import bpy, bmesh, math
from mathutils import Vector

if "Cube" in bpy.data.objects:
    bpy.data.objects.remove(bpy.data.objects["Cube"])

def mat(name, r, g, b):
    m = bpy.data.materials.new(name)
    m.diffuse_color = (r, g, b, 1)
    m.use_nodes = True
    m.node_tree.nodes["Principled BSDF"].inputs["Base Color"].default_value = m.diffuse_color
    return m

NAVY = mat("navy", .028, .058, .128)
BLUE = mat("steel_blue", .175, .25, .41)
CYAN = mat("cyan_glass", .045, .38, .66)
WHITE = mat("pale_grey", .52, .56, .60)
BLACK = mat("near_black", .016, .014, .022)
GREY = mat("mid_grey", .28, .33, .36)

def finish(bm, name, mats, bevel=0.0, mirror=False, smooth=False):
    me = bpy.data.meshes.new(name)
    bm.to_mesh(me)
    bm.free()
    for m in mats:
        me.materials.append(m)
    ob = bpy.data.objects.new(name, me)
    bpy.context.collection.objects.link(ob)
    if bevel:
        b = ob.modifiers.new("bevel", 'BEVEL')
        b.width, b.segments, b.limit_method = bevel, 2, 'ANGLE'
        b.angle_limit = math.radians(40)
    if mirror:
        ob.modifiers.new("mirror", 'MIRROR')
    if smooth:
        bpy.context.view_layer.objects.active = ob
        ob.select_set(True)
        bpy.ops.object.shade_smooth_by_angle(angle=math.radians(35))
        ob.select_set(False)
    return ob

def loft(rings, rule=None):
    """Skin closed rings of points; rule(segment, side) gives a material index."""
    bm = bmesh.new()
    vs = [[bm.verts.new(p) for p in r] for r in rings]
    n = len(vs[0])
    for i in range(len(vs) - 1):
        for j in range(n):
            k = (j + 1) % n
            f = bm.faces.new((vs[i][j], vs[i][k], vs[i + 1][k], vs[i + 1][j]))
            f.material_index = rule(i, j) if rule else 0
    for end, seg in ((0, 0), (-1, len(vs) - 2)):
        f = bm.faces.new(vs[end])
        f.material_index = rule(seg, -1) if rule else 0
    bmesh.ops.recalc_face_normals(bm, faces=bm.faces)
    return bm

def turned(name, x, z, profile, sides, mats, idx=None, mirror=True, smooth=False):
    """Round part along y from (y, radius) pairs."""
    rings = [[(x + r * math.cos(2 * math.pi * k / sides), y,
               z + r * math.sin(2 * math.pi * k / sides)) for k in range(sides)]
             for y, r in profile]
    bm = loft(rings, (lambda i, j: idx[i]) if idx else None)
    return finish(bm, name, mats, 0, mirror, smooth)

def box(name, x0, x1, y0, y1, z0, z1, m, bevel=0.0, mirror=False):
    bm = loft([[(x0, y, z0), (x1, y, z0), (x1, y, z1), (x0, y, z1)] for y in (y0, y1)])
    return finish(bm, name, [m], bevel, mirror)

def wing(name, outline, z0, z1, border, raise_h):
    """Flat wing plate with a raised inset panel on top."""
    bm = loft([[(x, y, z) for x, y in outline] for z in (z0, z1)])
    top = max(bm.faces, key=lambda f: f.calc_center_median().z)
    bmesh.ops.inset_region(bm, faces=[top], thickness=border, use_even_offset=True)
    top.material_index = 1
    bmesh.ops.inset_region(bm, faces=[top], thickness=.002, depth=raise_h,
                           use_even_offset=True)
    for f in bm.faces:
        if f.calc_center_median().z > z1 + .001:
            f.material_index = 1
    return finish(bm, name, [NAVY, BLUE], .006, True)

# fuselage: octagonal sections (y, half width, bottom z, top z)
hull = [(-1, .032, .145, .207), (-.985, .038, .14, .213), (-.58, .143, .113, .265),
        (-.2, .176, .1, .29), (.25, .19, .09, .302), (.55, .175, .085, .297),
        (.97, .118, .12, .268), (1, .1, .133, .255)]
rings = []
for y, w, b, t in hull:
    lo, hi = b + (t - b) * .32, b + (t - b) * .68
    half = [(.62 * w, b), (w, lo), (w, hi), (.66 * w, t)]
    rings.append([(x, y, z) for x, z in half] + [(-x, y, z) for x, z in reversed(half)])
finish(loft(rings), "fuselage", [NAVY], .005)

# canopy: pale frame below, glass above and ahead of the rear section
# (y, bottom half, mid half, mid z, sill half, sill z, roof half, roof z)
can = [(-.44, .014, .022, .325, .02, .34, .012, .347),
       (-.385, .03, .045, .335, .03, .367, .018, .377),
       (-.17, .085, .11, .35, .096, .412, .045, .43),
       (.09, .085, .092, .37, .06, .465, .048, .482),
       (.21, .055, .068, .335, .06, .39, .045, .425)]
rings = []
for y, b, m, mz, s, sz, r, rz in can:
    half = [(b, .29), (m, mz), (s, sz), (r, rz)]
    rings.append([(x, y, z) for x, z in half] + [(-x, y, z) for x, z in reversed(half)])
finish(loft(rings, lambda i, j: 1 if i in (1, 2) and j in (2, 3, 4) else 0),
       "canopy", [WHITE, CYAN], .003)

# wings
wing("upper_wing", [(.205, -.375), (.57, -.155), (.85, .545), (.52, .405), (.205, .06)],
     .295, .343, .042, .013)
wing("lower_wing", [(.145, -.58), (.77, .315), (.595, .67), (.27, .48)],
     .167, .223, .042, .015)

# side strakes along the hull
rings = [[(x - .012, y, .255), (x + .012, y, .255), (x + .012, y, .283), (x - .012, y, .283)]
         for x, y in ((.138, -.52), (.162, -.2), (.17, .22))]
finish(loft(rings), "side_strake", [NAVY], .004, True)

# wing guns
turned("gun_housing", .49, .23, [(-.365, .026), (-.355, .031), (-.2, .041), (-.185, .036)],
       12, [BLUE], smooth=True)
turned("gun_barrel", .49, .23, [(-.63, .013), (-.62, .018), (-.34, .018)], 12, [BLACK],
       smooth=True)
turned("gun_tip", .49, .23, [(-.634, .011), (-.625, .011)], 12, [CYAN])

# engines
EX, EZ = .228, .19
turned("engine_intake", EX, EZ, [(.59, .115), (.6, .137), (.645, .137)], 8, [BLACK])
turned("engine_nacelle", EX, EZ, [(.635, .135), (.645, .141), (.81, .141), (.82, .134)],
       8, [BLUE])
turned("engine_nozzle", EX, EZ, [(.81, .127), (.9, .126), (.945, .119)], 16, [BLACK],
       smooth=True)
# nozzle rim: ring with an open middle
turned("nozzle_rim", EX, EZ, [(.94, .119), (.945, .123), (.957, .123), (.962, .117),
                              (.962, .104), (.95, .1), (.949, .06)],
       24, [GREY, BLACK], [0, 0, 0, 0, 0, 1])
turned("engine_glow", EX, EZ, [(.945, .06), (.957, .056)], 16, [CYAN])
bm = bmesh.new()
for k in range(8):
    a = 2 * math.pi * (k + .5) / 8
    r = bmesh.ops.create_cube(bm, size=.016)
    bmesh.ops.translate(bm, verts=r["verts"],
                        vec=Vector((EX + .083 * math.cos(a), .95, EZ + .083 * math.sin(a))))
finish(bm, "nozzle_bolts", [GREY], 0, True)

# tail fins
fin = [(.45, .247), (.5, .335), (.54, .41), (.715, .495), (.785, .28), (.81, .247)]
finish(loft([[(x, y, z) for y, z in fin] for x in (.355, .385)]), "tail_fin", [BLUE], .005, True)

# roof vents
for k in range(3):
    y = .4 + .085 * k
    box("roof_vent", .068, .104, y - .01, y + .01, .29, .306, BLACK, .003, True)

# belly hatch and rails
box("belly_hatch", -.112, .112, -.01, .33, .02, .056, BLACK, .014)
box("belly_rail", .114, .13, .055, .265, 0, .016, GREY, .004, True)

- - -

ABOUT THIS TASK: Repeat each record exactly, leaving nothing out.

RESULT FOR THIS TASK:
import bpy, bmesh, math
from mathutils import Vector

if "Cube" in bpy.data.objects:
    bpy.data.objects.remove(bpy.data.objects["Cube"])

def mat(name, r, g, b):
    m = bpy.data.materials.new(name)
    m.diffuse_color = (r, g, b, 1)
    m.use_nodes = True
    m.node_tree.nodes["Principled BSDF"].inputs["Base Color"].default_value = m.diffuse_color
    return m

NAVY = mat("navy", .028, .058, .128)
BLUE = mat("steel_blue", .175, .25, .41)
CYAN = mat("cyan_glass", .045, .38, .66)
WHITE = mat("pale_grey", .52, .56, .60)
BLACK = mat("near_black", .016, .014, .022)
GREY = mat("mid_grey", .28, .33, .36)

def finish(bm, name, mats, bevel=0.0, mirror=False, smooth=False):
    me = bpy.data.meshes.new(name)
    bm.to_mesh(me)
    bm.free()
    for m in mats:
        me.materials.append(m)
    ob = bpy.data.objects.new(name, me)
    bpy.context.collection.objects.link(ob)
    if bevel:
        b = ob.modifiers.new("bevel", 'BEVEL')
        b.width, b.segments, b.limit_method = bevel, 2, 'ANGLE'
        b.angle_limit = math.radians(40)
    if mirror:
        ob.modifiers.new("mirror", 'MIRROR')
    if smooth:
        bpy.context.view_layer.objects.active = ob
        ob.select_set(True)
        bpy.ops.object.shade_smooth_by_angle(angle=math.radians(35))
        ob.select_set(False)
    return ob

def loft(rings, rule=None):
    """Skin closed rings of points; rule(segment, side) gives a material index."""
    bm = bmesh.new()
    vs = [[bm.verts.new(p) for p in r] for r in rings]
    n = len(vs[0])
    for i in range(len(vs) - 1):
        for j in range(n):
            k = (j + 1) % n
            f = bm.faces.new((vs[i][j], vs[i][k], vs[i + 1][k], vs[i + 1][j]))
            f.material_index = rule(i, j) if rule else 0
    for end, seg in ((0, 0), (-1, len(vs) - 2)):
        f = bm.faces.new(vs[end])
        f.material_index = rule(seg, -1) if rule else 0
    bmesh.ops.recalc_face_normals(bm, faces=bm.faces)
    return bm

def turned(name, x, z, profile, sides, mats, idx=None, mirror=True, smooth=False):
    """Round part along y from (y, radius) pairs."""
    rings = [[(x + r * math.cos(2 * math.pi * k / sides), y,
               z + r * math.sin(2 * math.pi * k / sides)) for k in range(sides)]
             for y, r in profile]
    bm = loft(rings, (lambda i, j: idx[i]) if idx else None)
    return finish(bm, name, mats, 0, mirror, smooth)

def box(name, x0, x1, y0, y1, z0, z1, m, bevel=0.0, mirror=False):
    bm = loft([[(x0, y, z0), (x1, y, z0), (x1, y, z1), (x0, y, z1)] for y in (y0, y1)])
    return finish(bm, name, [m], bevel, mirror)

def wing(name, outline, z0, z1, border, raise_h):
    """Flat wing plate with a raised inset panel on top."""
    bm = loft([[(x, y, z) for x, y in outline] for z in (z0, z1)])
    top = max(bm.faces, key=lambda f: f.calc_center_median().z)
    bmesh.ops.inset_region(bm, faces=[top], thickness=border, use_even_offset=True)
    top.material_index = 1
    bmesh.ops.inset_region(bm, faces=[top], thickness=.002, depth=raise_h,
                           use_even_offset=True)
    for f in bm.faces:
        if f.calc_center_median().z > z1 + .001:
            f.material_index = 1
    return finish(bm, name, [NAVY, BLUE], .006, True)

# fuselage: octagonal sections (y, half width, bottom z, top z)
hull = [(-1, .032, .145, .207), (-.985, .038, .14, .213), (-.58, .143, .113, .265),
        (-.2, .176, .1, .29), (.25, .19, .09, .302), (.55, .175, .085, .297),
        (.97, .118, .12, .268), (1, .1, .133, .255)]
rings = []
for y, w, b, t in hull:
    lo, hi = b + (t - b) * .32, b + (t - b) * .68
    half = [(.62 * w, b), (w, lo), (w, hi), (.66 * w, t)]
    rings.append([(x, y, z) for x, z in half] + [(-x, y, z) for x, z in reversed(half)])
finish(loft(rings), "fuselage", [NAVY], .005)

# canopy: pale frame below, glass above and ahead of the rear section
# (y, bottom half, mid half, mid z, sill half, sill z, roof half, roof z)
can = [(-.44, .014, .022, .325, .02, .34, .012, .347),
       (-.385, .03, .045, .335, .03, .367, .018, .377),
       (-.17, .085, .11, .35, .096, .412, .045, .43),
       (.09, .085, .092, .37, .06, .465, .048, .482),
       (.21, .055, .068, .335, .06, .39, .045, .425)]
rings = []
for y, b, m, mz, s, sz, r, rz in can:
    half = [(b, .29), (m, mz), (s, sz), (r, rz)]
    rings.append([(x, y, z) for x, z in half] + [(-x, y, z) for x, z in reversed(half)])
finish(loft(rings, lambda i, j: 1 if i in (1, 2) and j in (2, 3, 4) else 0),
       "canopy", [WHITE, CYAN], .003)

# wings
wing("upper_wing", [(.205, -.375), (.57, -.155), (.85, .545), (.52, .405), (.205, .06)],
     .295, .343, .042, .013)
wing("lower_wing", [(.145, -.58), (.77, .315), (.595, .67), (.27, .48)],
     .167, .223, .042, .015)

# side strakes along the hull
rings = [[(x - .012, y, .255), (x + .012, y, .255), (x + .012, y, .283), (x - .012, y, .283)]
         for x, y in ((.138, -.52), (.162, -.2), (.17, .22))]
finish(loft(rings), "side_strake", [NAVY], .004, True)

# wing guns
turned("gun_housing", .49, .23, [(-.365, .026), (-.355, .031), (-.2, .041), (-.185, .036)],
       12, [BLUE], smooth=True)
turned("gun_barrel", .49, .23, [(-.63, .013), (-.62, .018), (-.34, .018)], 12, [BLACK],
       smooth=True)
turned("gun_tip", .49, .23, [(-.634, .011), (-.625, .011)], 12, [CYAN])

# engines
EX, EZ = .228, .19
turned("engine_intake", EX, EZ, [(.59, .115), (.6, .137), (.645, .137)], 8, [BLACK])
turned("engine_nacelle", EX, EZ, [(.635, .135), (.645, .141), (.81, .141), (.82, .134)],
       8, [BLUE])
turned("engine_nozzle", EX, EZ, [(.81, .127), (.9, .126), (.945, .119)], 16, [BLACK],
       smooth=True)
# nozzle rim: ring with an open middle
turned("nozzle_rim", EX, EZ, [(.94, .119), (.945, .123), (.957, .123), (.962, .117),
                              (.962, .104), (.95, .1), (.949, .06)],
       24, [GREY, BLACK], [0, 0, 0, 0, 0, 1])
turned("engine_glow", EX, EZ, [(.945, .06), (.957, .056)], 16, [CYAN])
bm = bmesh.new()
for k in range(8):
    a = 2 * math.pi * (k + .5) / 8
    r = bmesh.ops.create_cube(bm, size=.016)
    bmesh.ops.translate(bm, verts=r["verts"],
                        vec=Vector((EX + .083 * math.cos(a), .95, EZ + .083 * math.sin(a))))
finish(bm, "nozzle_bolts", [GREY], 0, True)

# tail fins
fin = [(.45, .247), (.5, .335), (.54, .41), (.715, .495), (.785, .28), (.81, .247)]
finish(loft([[(x, y, z) for y, z in fin] for x in (.355, .385)]), "tail_fin", [BLUE], .005, True)

# roof vents
for k in range(3):
    y = .4 + .085 * k
    box("roof_vent", .068, .104, y - .01, y + .01, .29, .306, BLACK, .003, True)

# belly hatch and rails
box("belly_hatch", -.112, .112, -.01, .33, .02, .056, BLACK, .014)
box("belly_rail", .114, .13, .055, .265, 0, .016, GREY, .004, True)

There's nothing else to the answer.